The Laksa rich was a rich coconut curry broth with fish balls, tofu puffs, imitation crab meat, half an egg and steamed lettuce; served with a traditional side of Sambal (Malaysian chili sauce made with fish/shrimp paste). I would describe the coconut soup as being creamy, but not too heavy. I liked how nuanced this dish was; I especially liked the sweet and spicy kick from the oils of the curry paste—which was the most prominent flavour in the soup. When you order the Laksa you have the option for “rice noodles” (thin rice noodles) or “Lai Fun” (thick rice noodles). I opted for Lai Fun; my attempts at scooping and slurping the noodles out of the bowl was messy, to say the least. This dish paired perfectly with the provided Sambal condiment, as it provided an enhanced heat and carried more flavours through the broth.

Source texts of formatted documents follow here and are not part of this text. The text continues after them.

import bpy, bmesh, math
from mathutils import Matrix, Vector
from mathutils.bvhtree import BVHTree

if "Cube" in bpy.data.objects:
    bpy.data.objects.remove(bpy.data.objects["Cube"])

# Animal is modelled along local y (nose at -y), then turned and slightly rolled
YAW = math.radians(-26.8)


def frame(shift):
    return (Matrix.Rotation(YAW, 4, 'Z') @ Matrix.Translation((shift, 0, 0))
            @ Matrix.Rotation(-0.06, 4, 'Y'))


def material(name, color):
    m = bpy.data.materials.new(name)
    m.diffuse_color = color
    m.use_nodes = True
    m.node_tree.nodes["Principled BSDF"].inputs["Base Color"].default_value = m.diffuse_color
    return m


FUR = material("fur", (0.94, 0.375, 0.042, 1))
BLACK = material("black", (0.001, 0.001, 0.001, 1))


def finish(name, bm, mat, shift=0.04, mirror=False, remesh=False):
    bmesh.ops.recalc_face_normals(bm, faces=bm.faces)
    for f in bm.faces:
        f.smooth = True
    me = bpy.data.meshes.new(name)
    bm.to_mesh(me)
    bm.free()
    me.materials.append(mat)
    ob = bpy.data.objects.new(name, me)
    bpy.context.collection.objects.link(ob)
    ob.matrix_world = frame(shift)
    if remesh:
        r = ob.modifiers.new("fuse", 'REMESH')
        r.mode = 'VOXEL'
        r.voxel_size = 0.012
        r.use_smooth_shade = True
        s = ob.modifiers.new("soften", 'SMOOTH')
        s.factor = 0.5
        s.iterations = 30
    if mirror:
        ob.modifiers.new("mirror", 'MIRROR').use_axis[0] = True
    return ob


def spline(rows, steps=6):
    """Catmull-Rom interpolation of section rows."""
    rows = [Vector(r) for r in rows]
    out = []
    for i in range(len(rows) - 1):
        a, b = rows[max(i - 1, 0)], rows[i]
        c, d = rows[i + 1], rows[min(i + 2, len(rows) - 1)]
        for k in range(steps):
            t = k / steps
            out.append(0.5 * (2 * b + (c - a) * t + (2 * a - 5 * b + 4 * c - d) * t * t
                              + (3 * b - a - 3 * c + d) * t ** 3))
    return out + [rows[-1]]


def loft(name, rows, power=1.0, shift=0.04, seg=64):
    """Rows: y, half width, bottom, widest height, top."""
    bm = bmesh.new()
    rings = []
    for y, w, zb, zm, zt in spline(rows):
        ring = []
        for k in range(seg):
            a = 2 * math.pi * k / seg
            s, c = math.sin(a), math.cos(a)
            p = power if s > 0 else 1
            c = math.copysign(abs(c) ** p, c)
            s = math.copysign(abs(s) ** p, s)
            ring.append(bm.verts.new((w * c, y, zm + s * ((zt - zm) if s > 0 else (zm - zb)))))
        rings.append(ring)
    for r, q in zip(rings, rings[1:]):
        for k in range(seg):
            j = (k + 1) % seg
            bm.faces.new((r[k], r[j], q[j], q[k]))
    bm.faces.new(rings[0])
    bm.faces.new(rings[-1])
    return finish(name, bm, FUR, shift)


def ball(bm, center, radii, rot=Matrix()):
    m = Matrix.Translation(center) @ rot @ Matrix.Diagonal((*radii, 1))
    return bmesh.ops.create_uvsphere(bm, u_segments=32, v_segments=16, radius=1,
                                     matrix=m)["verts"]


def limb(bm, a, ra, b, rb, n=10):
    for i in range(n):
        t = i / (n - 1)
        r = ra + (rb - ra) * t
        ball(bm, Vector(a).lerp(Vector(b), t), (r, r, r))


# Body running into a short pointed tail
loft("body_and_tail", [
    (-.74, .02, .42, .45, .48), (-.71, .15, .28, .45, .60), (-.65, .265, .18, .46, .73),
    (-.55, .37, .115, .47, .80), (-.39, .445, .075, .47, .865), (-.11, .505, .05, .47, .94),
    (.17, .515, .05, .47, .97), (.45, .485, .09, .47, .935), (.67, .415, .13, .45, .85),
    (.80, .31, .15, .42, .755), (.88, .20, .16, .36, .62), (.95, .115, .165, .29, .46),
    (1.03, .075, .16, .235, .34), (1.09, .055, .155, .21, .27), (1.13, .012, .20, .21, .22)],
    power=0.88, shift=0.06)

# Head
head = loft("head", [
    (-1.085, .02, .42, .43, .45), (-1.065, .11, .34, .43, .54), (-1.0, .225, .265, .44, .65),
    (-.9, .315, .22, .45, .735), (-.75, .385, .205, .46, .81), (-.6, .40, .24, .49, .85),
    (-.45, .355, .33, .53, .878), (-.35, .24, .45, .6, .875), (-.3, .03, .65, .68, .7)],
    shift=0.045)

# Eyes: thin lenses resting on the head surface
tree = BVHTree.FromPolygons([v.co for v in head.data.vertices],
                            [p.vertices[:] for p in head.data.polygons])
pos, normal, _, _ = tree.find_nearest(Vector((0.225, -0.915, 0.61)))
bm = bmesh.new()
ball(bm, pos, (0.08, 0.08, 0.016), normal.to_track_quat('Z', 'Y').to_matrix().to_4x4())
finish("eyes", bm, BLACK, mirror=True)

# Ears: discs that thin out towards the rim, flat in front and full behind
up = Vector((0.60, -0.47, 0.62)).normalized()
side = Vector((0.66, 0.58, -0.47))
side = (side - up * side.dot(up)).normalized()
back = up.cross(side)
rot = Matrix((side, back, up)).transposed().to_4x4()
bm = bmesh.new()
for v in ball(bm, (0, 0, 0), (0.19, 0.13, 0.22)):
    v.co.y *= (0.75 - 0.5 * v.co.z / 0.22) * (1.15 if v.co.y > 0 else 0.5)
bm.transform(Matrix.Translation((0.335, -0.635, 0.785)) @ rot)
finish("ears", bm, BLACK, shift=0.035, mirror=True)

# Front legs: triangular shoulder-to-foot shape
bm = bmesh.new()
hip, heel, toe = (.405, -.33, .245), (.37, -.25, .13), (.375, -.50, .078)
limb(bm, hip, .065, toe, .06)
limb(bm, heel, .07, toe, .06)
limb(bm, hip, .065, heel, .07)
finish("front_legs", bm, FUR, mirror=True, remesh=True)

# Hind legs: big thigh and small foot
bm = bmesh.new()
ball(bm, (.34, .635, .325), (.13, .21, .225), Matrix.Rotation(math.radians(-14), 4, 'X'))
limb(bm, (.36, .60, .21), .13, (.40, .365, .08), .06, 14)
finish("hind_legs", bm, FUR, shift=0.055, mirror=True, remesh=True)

The Beef Rendang was a well composed dish that allowed the flavors of coconut and galangal (a root that is closely related to ginger, but tastes more like a pepper/has a pine like aroma) to sing. Tropical Delight Noodle House’s Beef Rendang has sharp, punchy flavors that explode on impact with your taste buds. This dish is paired with a hearty serving of coconut rice, which was luscious and rich enough to provide some relief from the heat of the Rendang spices; the addition of the dried anchovies added a necessary crunchy texture and added a nice touch of saltiness. I adored how the beef was perfectly cooked and tender to the touch (the texture of how a well braised brisket should be.) This dish was so wonderful I am already making plans to come again over the weekend for round two! Also, keep in mind that this place is cash or debit only—additionally it can become overcrowded on Friday and Saturday (this restaurant is on the small side), but this can be resolved by opting for takeout instead. Also keep in mind that it is not the most efficiently run restaurant: your food will not come out all at the same time, resulting in many members of the party picking at the unlucky person’s meal that was served first. I guarantee that this will happen even if it isn’t busy and yours is the only table seated—the dishes appear to be cooked to order, no cuts, no buts, no coconuts (this is a lie, there is a lot of coconut involved in the making of the food). Just remember to go with only your friendliest and kind hearted friends on your first time, and there will be no issues here with the odd meal pacing. Most importantly: drive your beater car should you decide to come here. Not only is finding parking difficult (if you go on the weekend) trying to park is fifty shades of WTF. I’ve heard of people having their rims stolen while in the area—while I cannot attest to being rim robbed, I can say that I’ve seen tons of cars being recklessly backed into and have experienced more than my fair share of door dings (you have been warned).